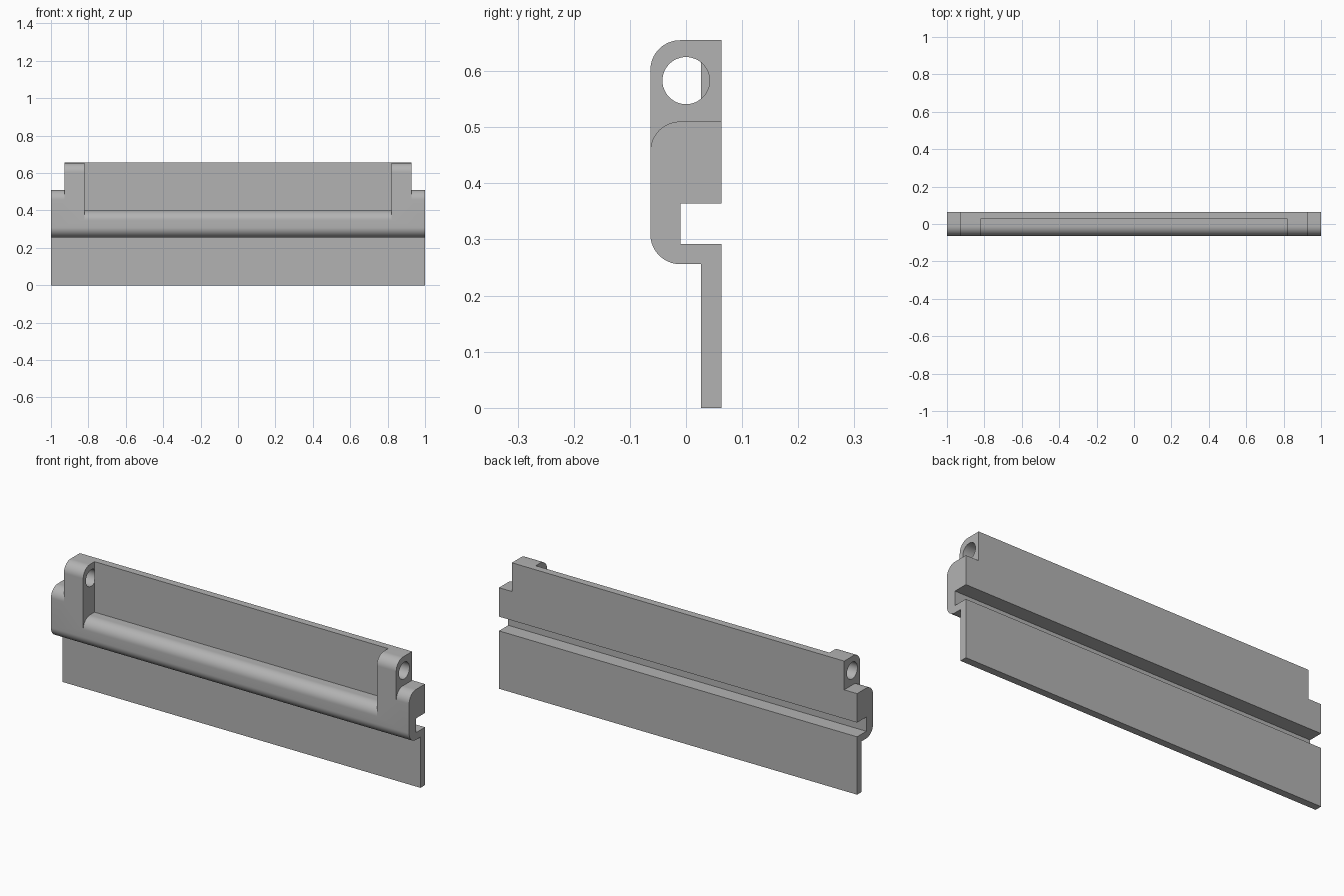
import bpy, bmesh
from math import sin, cos, pi

if "Cube" in bpy.data.objects:
    bpy.data.objects.remove(bpy.data.objects["Cube"])

FRONT, BACK, PLATE = -0.0635, 0.0635, 0.027   # depths of the main faces
R = 0.053                                     # edge rounding
TOP, END_TOP, RECESS_TOP = 0.655, 0.51, 0.40  # heights of the three steps
CHEEK_IN, CHEEK_OUT = 0.82, 0.928

grey = bpy.data.materials.new("grey")
grey.use_nodes = True
color = (0.45, 0.45, 0.45, 1)
grey.diffuse_color = color
grey.node_tree.nodes["Principled BSDF"].inputs["Base Color"].default_value = color


def arc(cy, cz, r, start, end, n=16):
    angles = [start + (end - start) * i / n for i in range(n + 1)]
    return [(cy + r * cos(a), cz + r * sin(a)) for a in angles]


def rounded_top(z):
    """Front edge rounded from the front face up to height z."""
    return arc(FRONT + R, z - R, R, pi, pi / 2)


def extrude(name, profile, x0, x1):
    """Extrude a (y, z) profile along x."""
    bm = bmesh.new()
    face = bm.faces.new([bm.verts.new((x0, y, z)) for y, z in profile])
    out = bmesh.ops.extrude_face_region(bm, geom=[face])
    moved = [v for v in out["geom"] if isinstance(v, bmesh.types.BMVert)]
    bmesh.ops.translate(bm, verts=moved, vec=(x1 - x0, 0, 0))
    bmesh.ops.recalc_face_normals(bm, faces=bm.faces)
    mesh = bpy.data.meshes.new(name)
    bm.to_mesh(mesh)
    bm.free()
    mesh.materials.append(grey)
    obj = bpy.data.objects.new(name, mesh)
    bpy.context.collection.objects.link(obj)
    return obj


def cut(target, cutter):
    cutter.hide_render = True
    mod = target.modifiers.new("cut", "BOOLEAN")
    mod.operation, mod.solver, mod.object = "DIFFERENCE", "EXACT", cutter
    bpy.context.view_layer.objects.active = target
    bpy.ops.object.modifier_apply(modifier=mod.name)
    bpy.data.objects.remove(cutter)


def above(z, back):
    """Space above a rounded step, reaching back to the given depth."""
    return [(-0.2, z - R)] + rounded_top(z) + [(back, z), (back, 0.8), (-0.2, 0.8)]


# Full-length body: lower plate, rounded bar and rear groove
body = extrude("hinge_rail", rounded_top(TOP) + [
    (BACK, TOP), (BACK, 0.364), (-0.01, 0.364), (-0.01, 0.292), (BACK, 0.292),
    (BACK, 0), (PLATE, 0), (PLATE, 0.256),
] + arc(FRONT + R, 0.256 + R, R, -pi / 2, -pi), -1, 1)

# Front recess between the two cheeks
cut(body, extrude("recess_cutter", above(RECESS_TOP, PLATE), -CHEEK_IN, CHEEK_IN))

# Lowered ends and pin holes, mirrored left and right
for side in (-1, 1):
    cut(body, extrude("end_cutter", above(END_TOP, 0.2), side * CHEEK_OUT, side * 1.2))
    hole = arc(0, 0.583, 0.042, 0, 2 * pi, 48)[:-1]
    cut(body, extrude("pin_hole_cutter", hole, side * CHEEK_IN, side * 1.2))

body.select_set(True)
bpy.context.view_layer.objects.active = body
bpy.ops.object.shade_smooth_by_angle()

- TASK DETAILS: Repeat the material line for line. Pictures stay out of the copy.

- OUTPUT FOR THIS EXERCISE:
import bpy, bmesh
from math import sin, cos, pi

if "Cube" in bpy.data.objects:
    bpy.data.objects.remove(bpy.data.objects["Cube"])

FRONT, BACK, PLATE = -0.0635, 0.0635, 0.027   # depths of the main faces
R = 0.053                                     # edge rounding
TOP, END_TOP, RECESS_TOP = 0.655, 0.51, 0.40  # heights of the three steps
CHEEK_IN, CHEEK_OUT = 0.82, 0.928

grey = bpy.data.materials.new("grey")
grey.use_nodes = True
color = (0.45, 0.45, 0.45, 1)
grey.diffuse_color = color
grey.node_tree.nodes["Principled BSDF"].inputs["Base Color"].default_value = color


def arc(cy, cz, r, start, end, n=16):
    angles = [start + (end - start) * i / n for i in range(n + 1)]
    return [(cy + r * cos(a), cz + r * sin(a)) for a in angles]


def rounded_top(z):
    """Front edge rounded from the front face up to height z."""
    return arc(FRONT + R, z - R, R, pi, pi / 2)


def extrude(name, profile, x0, x1):
    """Extrude a (y, z) profile along x."""
    bm = bmesh.new()
    face = bm.faces.new([bm.verts.new((x0, y, z)) for y, z in profile])
    out = bmesh.ops.extrude_face_region(bm, geom=[face])
    moved = [v for v in out["geom"] if isinstance(v, bmesh.types.BMVert)]
    bmesh.ops.translate(bm, verts=moved, vec=(x1 - x0, 0, 0))
    bmesh.ops.recalc_face_normals(bm, faces=bm.faces)
    mesh = bpy.data.meshes.new(name)
    bm.to_mesh(mesh)
    bm.free()
    mesh.materials.append(grey)
    obj = bpy.data.objects.new(name, mesh)
    bpy.context.collection.objects.link(obj)
    return obj


def cut(target, cutter):
    cutter.hide_render = True
    mod = target.modifiers.new("cut", "BOOLEAN")
    mod.operation, mod.solver, mod.object = "DIFFERENCE", "EXACT", cutter
    bpy.context.view_layer.objects.active = target
    bpy.ops.object.modifier_apply(modifier=mod.name)
    bpy.data.objects.remove(cutter)


def above(z, back):
    """Space above a rounded step, reaching back to the given depth."""
    return [(-0.2, z - R)] + rounded_top(z) + [(back, z), (back, 0.8), (-0.2, 0.8)]


# Full-length body: lower plate, rounded bar and rear groove
body = extrude("hinge_rail", rounded_top(TOP) + [
    (BACK, TOP), (BACK, 0.364), (-0.01, 0.364), (-0.01, 0.292), (BACK, 0.292),
    (BACK, 0), (PLATE, 0), (PLATE, 0.256),
] + arc(FRONT + R, 0.256 + R, R, -pi / 2, -pi), -1, 1)

# Front recess between the two cheeks
cut(body, extrude("recess_cutter", above(RECESS_TOP, PLATE), -CHEEK_IN, CHEEK_IN))

# Lowered ends and pin holes, mirrored left and right
for side in (-1, 1):
    cut(body, extrude("end_cutter", above(END_TOP, 0.2), side * CHEEK_OUT, side * 1.2))
    hole = arc(0, 0.583, 0.042, 0, 2 * pi, 48)[:-1]
    cut(body, extrude("pin_hole_cutter", hole, side * CHEEK_IN, side * 1.2))

body.select_set(True)
bpy.context.view_layer.objects.active = body
bpy.ops.object.shade_smooth_by_angle()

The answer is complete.